I think any rock musician who's into jam bands like Phish, Blues Traveler or the Allman Bros. might be interested in checking Live Cream out. Someone into Led Zep and/or Jeff Beck who doesn't already have this album would also probably like it. Someone into Them Crooked Vultures or Chicken Foot -- the supergroups of today -- might be interested to check out where that concept all began. This album might also be an interesting buy for someone who likes jazz and rock (jazz fusion?). Finally, drummers and bass players who want to hear a band where drums and bass totally step out of a pure support role.

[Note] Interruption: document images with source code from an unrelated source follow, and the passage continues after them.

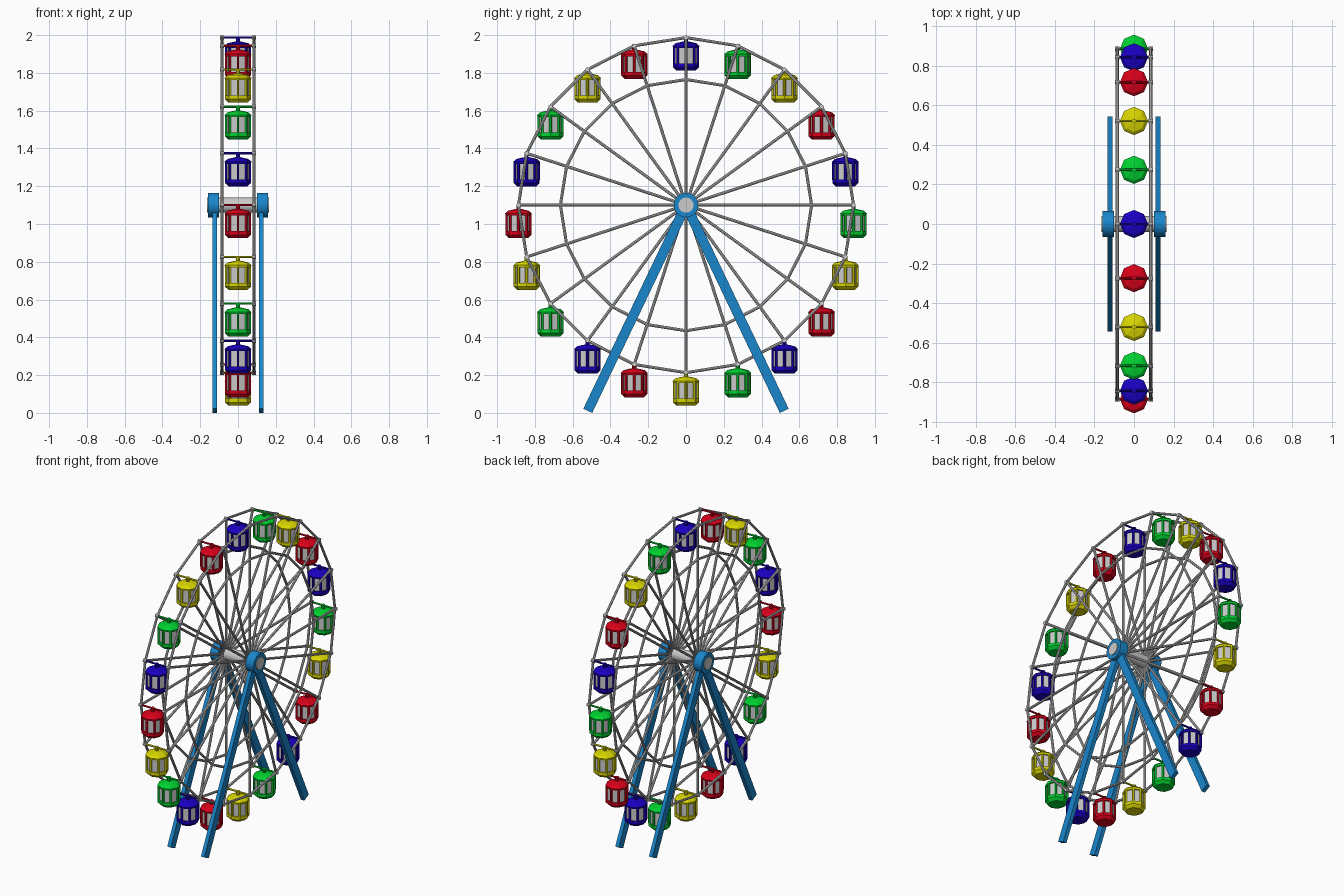
import bpy, bmesh
from math import sin, cos, pi, radians
from mathutils import Vector, Matrix

if "Cube" in bpy.data.objects:
    bpy.data.objects.remove(bpy.data.objects["Cube"])

HUB = Vector((0, 0, 1.1))
R_OUT, R_IN, RIM_X, N = 0.887, 0.665, 0.085, 20


def material(name, rgb):
    m = bpy.data.materials.new(name)
    m.diffuse_color = (*rgb, 1)
    m.use_nodes = True
    m.node_tree.nodes["Principled BSDF"].inputs["Base Color"].default_value = m.diffuse_color
    return m


def bar(bm, a, b, r, segs=8):
    """Closed cylinder between two points."""
    a, b = Vector(a), Vector(b)
    d = b - a
    mat = Matrix.Translation((a + b) / 2) @ d.to_track_quat('Z', 'Y').to_matrix().to_4x4()
    bmesh.ops.create_cone(bm, cap_ends=True, segments=segs, radius1=r, radius2=r,
                          depth=d.length, matrix=mat)


def lathe(bm, profile, segs=8):
    """Closed solid from (radius, z) rings, bottom to top."""
    rings = [[bm.verts.new((r * cos(2 * pi * k / segs), r * sin(2 * pi * k / segs), z))
              for k in range(segs)] for r, z in profile]
    for lo, hi in zip(rings, rings[1:]):
        for k in range(segs):
            j = (k + 1) % segs
            bm.faces.new((lo[k], lo[j], hi[j], hi[k]))
    bm.faces.new(rings[0][::-1])
    bm.faces.new(rings[-1])


def to_mesh(bm, name, mat=None):
    me = bpy.data.meshes.new(name)
    bm.to_mesh(me)
    bm.free()
    if mat:
        me.materials.append(mat)
    return me


def place(me, name, loc=(0, 0, 0), smooth=False):
    ob = bpy.data.objects.new(name, me)
    ob.location = loc
    bpy.context.collection.objects.link(ob)
    if smooth:
        bpy.ops.object.select_all(action='DESELECT')
        ob.select_set(True)
        bpy.context.view_layer.objects.active = ob
        bpy.ops.object.shade_smooth_by_angle(angle=radians(40))
    return ob


def spoke_dir(i):
    a = pi / 2 - i * 2 * pi / N
    return Vector((0, cos(a), sin(a)))


frame_blue = material("frame_blue", (0.01, 0.24, 0.6))
cabin_mats = [material("blue", (0.01, 0.0, 0.55)), material("green", (0.0, 0.65, 0.03)),
              material("yellow", (0.7, 0.68, 0.0)), material("red", (0.7, 0.0, 0.01))]

# Wheel sides: outer and inner rims plus spokes
for side, label in ((-1, "left"), (1, "right")):
    x = Vector((side * RIM_X, 0, 0))
    for radius, rim in ((R_OUT, "outer_rim"), (R_IN, "inner_rim")):
        bpy.ops.mesh.primitive_torus_add(major_segments=N, minor_segments=8, major_radius=radius,
                                         minor_radius=0.008, location=HUB + x,
                                         rotation=(0, pi / 2, 0))
        bpy.context.object.name = f"{label}_{rim}"
    bm = bmesh.new()
    for i in range(N):
        bar(bm, HUB + x, HUB + x + spoke_dir(i) * R_OUT, 0.008)
    place(to_mesh(bm, "spokes"), f"{label}_spokes", smooth=True)

# Axle through both hubs
bm = bmesh.new()
bar(bm, HUB - Vector((0.165, 0, 0)), HUB + Vector((0.165, 0, 0)), 0.04, 32)
place(to_mesh(bm, "axle"), "axle", smooth=True)

# Blue bearings and A-frame legs
for side, label in ((-1, "left"), (1, "right")):
    bm = bmesh.new()
    bar(bm, HUB + Vector((side * 0.1, 0, 0)), HUB + Vector((side * 0.159, 0, 0)), 0.065, 32)
    place(to_mesh(bm, "bearing", frame_blue), f"{label}_bearing", smooth=True)
    for fb, end in ((-1, "front"), (1, "back")):
        foot = Vector((side * 0.1225, fb * 0.52, 0.011))
        top = HUB + Vector((side * 0.1225, 0, 0))
        d = (top - foot).normalized()
        across = Vector((1, 0, 0)).cross(d)
        rot = Matrix((Vector((1, 0, 0)), across, d)).transposed().to_4x4()
        size = Matrix.Diagonal((0.025, 0.052, (top - foot).length, 1))
        bm = bmesh.new()
        bmesh.ops.create_cube(bm, size=1,
                              matrix=Matrix.Translation((foot + top) / 2) @ rot @ size)
        place(to_mesh(bm, "leg", frame_blue), f"{label}_{end}_leg")

# Cabin frames, one mesh per colour: pivot bar, hanger, roof, posts, tub
cabin_meshes = []
for mat in cabin_mats:
    bm = bmesh.new()
    bar(bm, (-RIM_X, 0, 0), (RIM_X, 0, 0), 0.006)
    bar(bm, (0, 0, 0.006), (0, 0, -0.03), 0.011)
    lathe(bm, [(0.068, -0.056), (0.071, -0.044), (0.055, -0.03), (0.012, -0.02)])
    lathe(bm, [(0.05, -0.175), (0.069, -0.157), (0.069, -0.138)])
    for k in range(8):
        px, py = 0.062 * cos(k * pi / 4), 0.062 * sin(k * pi / 4)
        bar(bm, (px, py, -0.14), (px, py, -0.05), 0.0075, 6)
    cabin_meshes.append(to_mesh(bm, "cabin_frame", mat))

# Grey window panes and rim nuts at each pivot
bm = bmesh.new()
lathe(bm, [(0.059, -0.145), (0.059, -0.05)])
panes = to_mesh(bm, "cabin_panes")
bm = bmesh.new()
for s in (-1, 1):
    bar(bm, (s * 0.074, 0, 0), (s * 0.096, 0, 0), 0.0115, 8)
nuts = to_mesh(bm, "pivot_nuts")

for i in range(N):
    pos = HUB + spoke_dir(i) * R_OUT
    place(cabin_meshes[i % 4], f"cabin_{i + 1}", pos)
    place(panes, f"cabin_panes_{i + 1}", pos)
    place(nuts, f"pivot_nuts_{i + 1}", pos)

Here's a little more to back up my recommendation...
Eric Clapton very simply became a different artist after Cream. So if you only know his post-Cream work, you will be amazed at the super-nova heat he generates with his playing. I would say that only Mahavisnu John McLaughlin is in the same class with regard to fantastic, flame throwing live guitar playing. Think Carlos Santana emotional intensity with a far greater ability to compose great licks on-the-fly.
Jack Bruce and Ginger Baker came to Cream as jazz players. They were basically crossing over to where the money was (thanks, guys!) You can bet that they knew about the Bill Evans trio, even if Eric was locked into Delta Blues. I believe they pushed Eric to heights of guitar jamming that he hasn't really ever gotten to again.
Jack's bass jamming would be in a class by itself until Stanley Clarke and Jaco Pastorius come along. In that day, the only rock bass player I can think of who is remotely close would be Jack Cassidy with the Jefferson Airplane. But Jack C didn't have Eric and Ginger as musical mates.
Finally, there is Ginger. Year after year, I am more and more amazed by his playing. He creates really funky, swinging drum parts to anchor the conventional parts of a song. Then he cuts lose with great poly rhythmic, constantly shifting beats while the jam goes on. He makes sure that Eric and Jack don't get lost beat-wise and leaves them lots of space to allow a true three-way musical dialogue. At the same time, he is out front with some very interesting statements of his own.
I can truly say that I still listen to Cream, especially live Cream material 40 years later and it still sounds great. So, if you get this for someone and they like it, they'll be thanking you still many, many years from now.